She vowed to begin discussions with other legislators in the coming weeks to make recommendations when the General Assembly convenes in January. This week, however, she is on a cruise and was unavailable for comment.
Many legislators and government workers were unavailable on Veterans Day. Aides for legislative leaders said there had not been any discussions to expand gaming, though it's only one week after the election and there is plenty of time before the General Assembly meets next year.
"This is not something we have previously considered," Andrew Doba, spokesman for Gov. Dannel P. Malloy, said in a statement.
Any type of expanded gaming would require agreement by the Mashantucket Pequot Tribal Nation, which owns and operates Foxwoods; the Mohegan Tribe and the General Assembly. State law requires both houses of the legislature to approve a state-tribal compact or an amendment to one, according to a 2002 report by the Office of Legislative Research.

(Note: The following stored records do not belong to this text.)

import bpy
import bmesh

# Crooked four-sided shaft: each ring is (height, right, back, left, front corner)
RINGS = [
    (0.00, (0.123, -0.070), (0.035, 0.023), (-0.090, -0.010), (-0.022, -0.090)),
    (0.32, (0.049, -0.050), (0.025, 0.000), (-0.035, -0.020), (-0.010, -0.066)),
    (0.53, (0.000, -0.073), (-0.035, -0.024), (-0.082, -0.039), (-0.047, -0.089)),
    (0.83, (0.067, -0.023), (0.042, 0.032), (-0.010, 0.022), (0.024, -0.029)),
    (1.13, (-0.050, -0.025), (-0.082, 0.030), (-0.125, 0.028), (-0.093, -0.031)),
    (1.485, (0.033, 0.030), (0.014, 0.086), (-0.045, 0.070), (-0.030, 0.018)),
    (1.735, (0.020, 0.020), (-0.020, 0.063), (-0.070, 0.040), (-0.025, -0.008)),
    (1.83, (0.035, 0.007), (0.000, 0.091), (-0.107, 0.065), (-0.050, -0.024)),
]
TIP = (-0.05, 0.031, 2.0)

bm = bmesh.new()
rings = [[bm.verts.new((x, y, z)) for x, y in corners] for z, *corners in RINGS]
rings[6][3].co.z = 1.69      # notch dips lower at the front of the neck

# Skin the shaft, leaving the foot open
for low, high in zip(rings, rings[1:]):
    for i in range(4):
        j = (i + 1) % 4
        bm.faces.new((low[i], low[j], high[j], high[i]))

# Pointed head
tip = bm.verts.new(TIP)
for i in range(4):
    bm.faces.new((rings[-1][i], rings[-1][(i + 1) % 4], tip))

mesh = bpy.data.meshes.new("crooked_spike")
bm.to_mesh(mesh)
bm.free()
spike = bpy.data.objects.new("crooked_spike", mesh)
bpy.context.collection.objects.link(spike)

"I think at this point, it's all preliminary," said Charles F. Bunnell, Mohegan chief of staff of external and governmental affairs. "The chairman of the Mohegan tribe, Kevin Brown, has said that he certainly is ready to have those discussions."

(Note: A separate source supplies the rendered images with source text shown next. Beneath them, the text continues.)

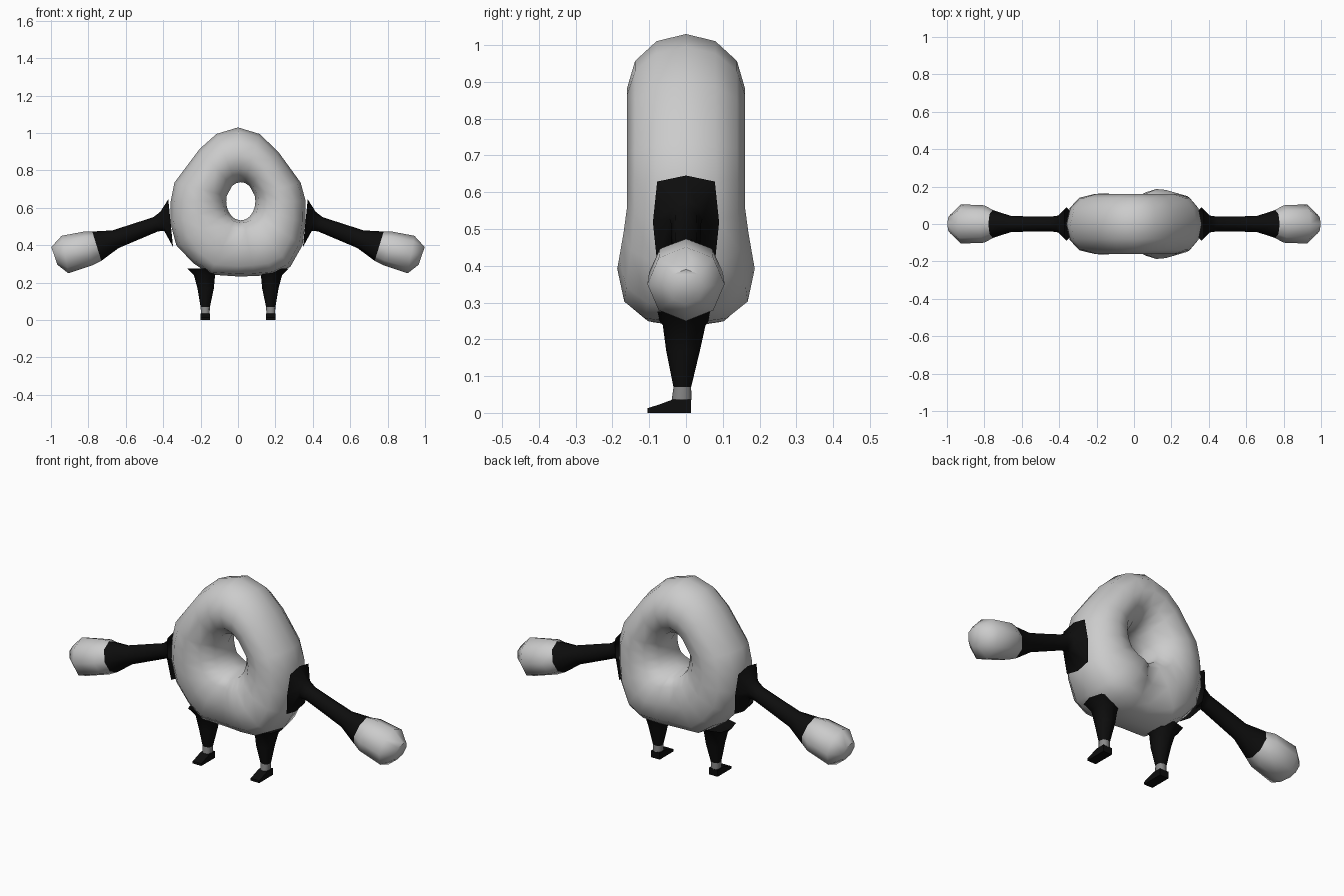
import bpy, bmesh, math
from mathutils import Vector

if "Cube" in bpy.data.objects:
    bpy.data.objects.remove(bpy.data.objects["Cube"])


def power(v, e):
    return math.copysign(abs(v) ** e, v) if abs(v) > 1e-6 else 0.0


def section(centre, u, v, n=8, e=1.0):
    """Closed (super)elliptic loop spanned by half-axes u and v."""
    c, u, v = Vector(centre), Vector(u), Vector(v)
    pts = []
    for k in range(n):
        a = 2 * math.pi * k / n
        pts.append(c + u * power(math.cos(a), e) + v * power(math.sin(a), e))
    return pts


def loft(name, rings, mat=None, closed=False, caps=(False, False), angle=180):
    bm = bmesh.new()
    loops = [[bm.verts.new(p) for p in r] for r in rings]
    n = len(loops[0])
    for i in range(len(loops) if closed else len(loops) - 1):
        a, b = loops[i], loops[(i + 1) % len(loops)]
        for k in range(n):
            bm.faces.new((a[k], a[(k + 1) % n], b[(k + 1) % n], b[k]))
    if caps[0]:
        bm.faces.new(loops[0])
    if caps[1]:
        bm.faces.new(loops[-1])
    bmesh.ops.recalc_face_normals(bm, faces=bm.faces)
    me = bpy.data.meshes.new(name)
    bm.to_mesh(me)
    bm.free()
    ob = bpy.data.objects.new(name, me)
    bpy.context.collection.objects.link(ob)
    if mat:
        me.materials.append(mat)
    bpy.ops.object.select_all(action='DESELECT')
    ob.select_set(True)
    bpy.context.view_layer.objects.active = ob
    bpy.ops.object.shade_smooth_by_angle(angle=math.radians(angle))
    return ob


def material(name, g):
    m = bpy.data.materials.new(name)
    m.diffuse_color = (g, g, g, 1)
    m.use_nodes = True
    m.node_tree.nodes["Principled BSDF"].inputs["Base Color"].default_value = m.diffuse_color
    return m


black = material("black", 0.004)
grey = material("ankle_grey", 0.25)

# Ring body: outer outline x, z, half depth, squareness of the section
outline = [
    (0.0, 1.03, 0.16, 1), (0.115, 0.995, 0.16, 1), (0.215, 0.9, 0.16, 1),
    (0.335, 0.735, 0.16, 1), (0.362, 0.635, 0.16, 0.95), (0.36, 0.52, 0.16, 0.9),
    (0.345, 0.4, 0.17, 0.9), (0.28, 0.285, 0.182, 0.8), (0.19, 0.242, 0.187, 0.75),
    (0.09, 0.235, 0.168, 0.7), (0.0, 0.233, 0.14, 0.65), (-0.15, 0.243, 0.155, 0.65),
    (-0.24, 0.305, 0.162, 0.75), (-0.33, 0.4, 0.162, 0.9), (-0.362, 0.52, 0.16, 0.9),
    (-0.36, 0.635, 0.16, 0.95), (-0.34, 0.735, 0.16, 1), (-0.205, 0.915, 0.16, 1),
    (-0.115, 0.995, 0.16, 1)]
rings = []
for x, z, d, e in outline:
    a = math.atan2(x - 0.015, z - 0.635)
    outer = Vector((x, 0, z))
    inner = Vector((0.015 + 0.078 * math.sin(a), 0, 0.635 + 0.102 * math.cos(a)))
    rings.append(section((outer + inner) / 2, (outer - inner) / 2, (0, d, 0), 12, e))
loft("ring_body", rings, closed=True)

# Arm sections: x, z, half height, half depth, lean, squareness
arm = [(0.36, 0.518, 0.128, 0.09, 0.10, 0.4), (0.405, 0.528, 0.052, 0.045, 0.2, 1),
       (0.44, 0.512, 0.04, 0.04, 0.3, 1), (0.655, 0.432, 0.05, 0.042, 0.33, 1),
       (0.755, 0.395, 0.082, 0.075, 0.3, 1)]
hand = [arm[-1], (0.8, 0.383, 0.093, 0.1, 0.25, 1), (0.925, 0.35, 0.102, 0.105, 0.18, 1),
        (0.982, 0.343, 0.05, 0.05, 0.33, 1)]

# Leg sections: x offset, y, z, half width, half depth
leg = [(0.012, -0.005, 0.275, 0.085, 0.085), (0.004, -0.005, 0.238, 0.056, 0.058),
       (-0.002, -0.008, 0.17, 0.044, 0.046), (0, -0.01, 0.07, 0.025, 0.024)]
ankle = [leg[-1], (0, -0.012, 0.035, 0.023, 0.027)]

for side, s in (("right", 1), ("left", -1)):
    def limb(rows):
        return [section((s * x, 0, z), (s * r * math.sin(t), 0, r * math.cos(t)), (0, d, 0), 8, e)
                for x, z, r, d, t, e in rows]

    def shank(rows):
        return [section((s * (0.175 + x), y, z), (w, 0, 0), (0, d, 0), 8, 0.75)
                for x, y, z, w, d in rows]

    loft(side + "_arm", limb(arm), black)
    loft(side + "_hand", limb(hand), caps=(False, True), angle=60)
    loft(side + "_leg", shank(leg), black)
    loft(side + "_ankle", shank(ankle), grey)

    # Foot: side profile swept across the width
    prof = [(0.014, 0), (0.014, 0.036), (-0.037, 0.036), (-0.075, 0.022), (-0.104, 0.013), (-0.104, 0)]
    loft(side + "_foot", [[(s * 0.175 + w, y, z) for y, z in prof] for w in (-0.026, 0.026)],
         black, caps=(True, True), angle=40)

The idea of putting slots along I-91 near the Massachusetts border has been brought up from time to time in recent years.
"There are parcels along that [I-91] corridor just south of Springfield that would be very nice," Bunnell said. "If you already have four walls, all you need to do is run the appropriate surveillance equipment and all of those things and move in once you get legislative approval."
In other words, it could be up and running before MGM Springfield opens in 2017.
A spokesman for the Mashantucket Pequot tribe could not be reached Tuesday.
Rep. Stephen Dargan, D-West Haven, oversees gambling issues as co-chairman of the legislature's public safety and security committee. He said on Tuesday that he plans to organize a meeting to get all gaming interests together in the next two weeks and discuss a range of issues, including the possibility of expanding gaming to include a slots parlor. Dargan hasn't taken a stance on the issue, but he said believes it is worth discussing.
"My argument is that we should at least look at it because the two tribes have been very successful. There's competition around them," Dargan said. "They've been good not only for southeastern Connecticut, but they've been good for ... jobs."